Sitting off to the left of Gothic House is the Carnegie Library, built in 1907 by Andrew Carnegie (1835 – 1919), the famous Scottish/American Industrialist originally from Dunfermline, Fife (where a statue of him stands) who provided money all over the UK for public libraries, and we have encountered many of them so far in our travels.
Both of these buildings are in a square arranged around St James’s Church which I talked about earlier in this post.
One more road separated us from the train station, and the spire of the Church on the left is visible behind Gothic House in the previous picture. This is Cannon Street, and you might have noticed that the Church, called the Baptist Church, is very similar to St John’s, with the small turrets around the base of the spire which again looks like it was an afterthought. The Baptist Church dates back to 1873, and is also made out of rock faced with sandstone, making the two churches almost identical. Sadly it was looking a bit worse for wear when we visited, as it was boarded up, along with the building directly opposite it, the old Conservative Club (the 2nd building along on the right) built between 1890 and 1891. This building would look fantastic if it was restored, but I fear that would take a lot of funding to achieve.
There is one other building of note in this picture, number 21 Cannon Street, on the right hand side at the very edge of the picture. It was built as a Town House sometime around 1860, and is built in the same lovely sandstone that makes Accrington such a joy to explore. It is one of numerous similar examples around the town.
So that was Accrington, a pleasant little town in the East of Lancashire that has made history in various fields, and has stunning architecture on almost every street. We have been meaning to come here for a while as we have passed through the town a few times on the train heading for various destinations in both Lancashire and Yorkshire. Direct trains from Blackpool – York (via Preston, Blackburn, Burnley, Hebden Bridge, Halifax, Bradford and Leeds) serve the town, as well as local services between Blackpool – Colne (via Preston, Blackburn, Burnley and Nelson), and of course the new services to Manchester will begin by the end of the year.
Local buses can also take you to any of the local towns with Blackburn and Burnley being the closest. One other attraction in the town that we didn’t get chance to visit is the Haworth Art Gallery, which contains the largest collection of Tiffany Glass in the whole of Europe, created by Louis Comfort Tiffany (1848 – 1933, American artist). The Museum is housed in a beautiful house from 1909, built as the home of William Haworth, and designed by Water Brierly (1862 – 1926). It was later gifted to the town in 1920, and is located on the South side of the City Centre.
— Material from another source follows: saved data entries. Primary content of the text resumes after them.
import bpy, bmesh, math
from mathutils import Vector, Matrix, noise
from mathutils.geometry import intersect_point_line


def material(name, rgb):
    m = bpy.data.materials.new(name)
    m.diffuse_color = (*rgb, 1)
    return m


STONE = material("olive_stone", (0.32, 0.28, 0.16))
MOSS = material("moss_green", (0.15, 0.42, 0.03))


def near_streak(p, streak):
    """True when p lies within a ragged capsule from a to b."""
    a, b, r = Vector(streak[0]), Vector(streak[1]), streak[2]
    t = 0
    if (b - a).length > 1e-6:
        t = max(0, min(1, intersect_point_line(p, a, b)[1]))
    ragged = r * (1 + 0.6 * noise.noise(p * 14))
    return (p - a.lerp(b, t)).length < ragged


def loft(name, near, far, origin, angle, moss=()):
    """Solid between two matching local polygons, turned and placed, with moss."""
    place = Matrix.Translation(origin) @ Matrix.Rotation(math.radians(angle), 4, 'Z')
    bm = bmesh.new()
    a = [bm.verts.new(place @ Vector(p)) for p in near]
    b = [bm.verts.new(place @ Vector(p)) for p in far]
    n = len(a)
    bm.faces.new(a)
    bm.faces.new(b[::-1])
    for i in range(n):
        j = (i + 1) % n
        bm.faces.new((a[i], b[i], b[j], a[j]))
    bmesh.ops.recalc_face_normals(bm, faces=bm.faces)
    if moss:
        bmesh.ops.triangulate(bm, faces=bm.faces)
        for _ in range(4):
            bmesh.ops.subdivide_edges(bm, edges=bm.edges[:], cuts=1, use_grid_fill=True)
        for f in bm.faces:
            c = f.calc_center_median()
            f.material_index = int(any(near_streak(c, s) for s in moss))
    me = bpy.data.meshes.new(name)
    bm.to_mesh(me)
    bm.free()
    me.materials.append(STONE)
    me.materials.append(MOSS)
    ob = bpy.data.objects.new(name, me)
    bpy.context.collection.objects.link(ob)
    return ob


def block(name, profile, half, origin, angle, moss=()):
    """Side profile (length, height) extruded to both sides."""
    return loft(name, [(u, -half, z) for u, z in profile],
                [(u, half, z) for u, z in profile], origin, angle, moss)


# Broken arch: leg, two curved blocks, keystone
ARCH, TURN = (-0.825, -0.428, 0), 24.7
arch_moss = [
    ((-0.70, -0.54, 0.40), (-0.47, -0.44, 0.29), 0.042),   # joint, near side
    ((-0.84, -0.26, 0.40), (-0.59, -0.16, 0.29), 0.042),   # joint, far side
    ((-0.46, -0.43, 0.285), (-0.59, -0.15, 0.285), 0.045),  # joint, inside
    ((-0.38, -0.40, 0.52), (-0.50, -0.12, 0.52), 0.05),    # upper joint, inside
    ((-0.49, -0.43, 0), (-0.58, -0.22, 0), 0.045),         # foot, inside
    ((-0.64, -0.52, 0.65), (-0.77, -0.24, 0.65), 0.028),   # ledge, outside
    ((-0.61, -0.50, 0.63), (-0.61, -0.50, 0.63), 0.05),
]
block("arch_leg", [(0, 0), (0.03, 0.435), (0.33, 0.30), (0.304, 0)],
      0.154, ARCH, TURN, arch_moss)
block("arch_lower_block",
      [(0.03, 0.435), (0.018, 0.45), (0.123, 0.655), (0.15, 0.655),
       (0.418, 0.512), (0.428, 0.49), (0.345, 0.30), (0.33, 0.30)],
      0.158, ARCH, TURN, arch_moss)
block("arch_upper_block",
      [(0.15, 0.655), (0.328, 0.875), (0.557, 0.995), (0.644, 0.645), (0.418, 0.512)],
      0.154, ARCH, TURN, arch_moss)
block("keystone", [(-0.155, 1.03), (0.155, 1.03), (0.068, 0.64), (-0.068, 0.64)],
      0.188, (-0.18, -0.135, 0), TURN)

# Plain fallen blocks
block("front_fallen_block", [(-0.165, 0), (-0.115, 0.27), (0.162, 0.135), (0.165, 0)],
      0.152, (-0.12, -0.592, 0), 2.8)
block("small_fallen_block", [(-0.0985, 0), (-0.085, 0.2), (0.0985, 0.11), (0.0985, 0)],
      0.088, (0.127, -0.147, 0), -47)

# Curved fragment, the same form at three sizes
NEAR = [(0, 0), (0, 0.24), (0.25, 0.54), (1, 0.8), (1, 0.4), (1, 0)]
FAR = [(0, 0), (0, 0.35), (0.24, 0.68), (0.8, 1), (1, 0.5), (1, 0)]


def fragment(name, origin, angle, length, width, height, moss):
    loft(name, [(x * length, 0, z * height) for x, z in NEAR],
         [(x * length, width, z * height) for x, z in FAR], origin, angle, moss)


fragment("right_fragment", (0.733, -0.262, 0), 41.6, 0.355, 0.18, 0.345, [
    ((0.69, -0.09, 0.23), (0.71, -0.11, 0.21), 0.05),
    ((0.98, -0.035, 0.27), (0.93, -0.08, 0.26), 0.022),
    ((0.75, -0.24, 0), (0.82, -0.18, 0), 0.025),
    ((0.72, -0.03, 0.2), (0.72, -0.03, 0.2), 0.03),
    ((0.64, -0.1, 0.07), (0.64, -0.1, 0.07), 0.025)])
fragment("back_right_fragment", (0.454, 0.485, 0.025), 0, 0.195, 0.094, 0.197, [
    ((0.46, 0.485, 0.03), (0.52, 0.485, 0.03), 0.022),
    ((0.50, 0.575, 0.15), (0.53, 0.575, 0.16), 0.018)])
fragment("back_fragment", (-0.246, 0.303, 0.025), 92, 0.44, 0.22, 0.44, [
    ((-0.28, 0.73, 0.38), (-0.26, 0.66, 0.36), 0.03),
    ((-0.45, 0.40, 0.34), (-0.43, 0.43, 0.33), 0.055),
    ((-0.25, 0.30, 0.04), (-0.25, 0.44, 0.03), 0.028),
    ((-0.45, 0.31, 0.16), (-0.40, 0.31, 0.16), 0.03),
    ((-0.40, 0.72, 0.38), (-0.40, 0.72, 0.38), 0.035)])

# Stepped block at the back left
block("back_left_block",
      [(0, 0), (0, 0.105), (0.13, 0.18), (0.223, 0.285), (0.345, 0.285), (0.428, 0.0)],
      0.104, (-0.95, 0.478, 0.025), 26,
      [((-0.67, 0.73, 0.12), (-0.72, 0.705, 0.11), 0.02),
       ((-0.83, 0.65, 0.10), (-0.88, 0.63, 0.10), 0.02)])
We enjoyed our trip to Accrington, and it’s another great addition to our Lancashire Portfolio.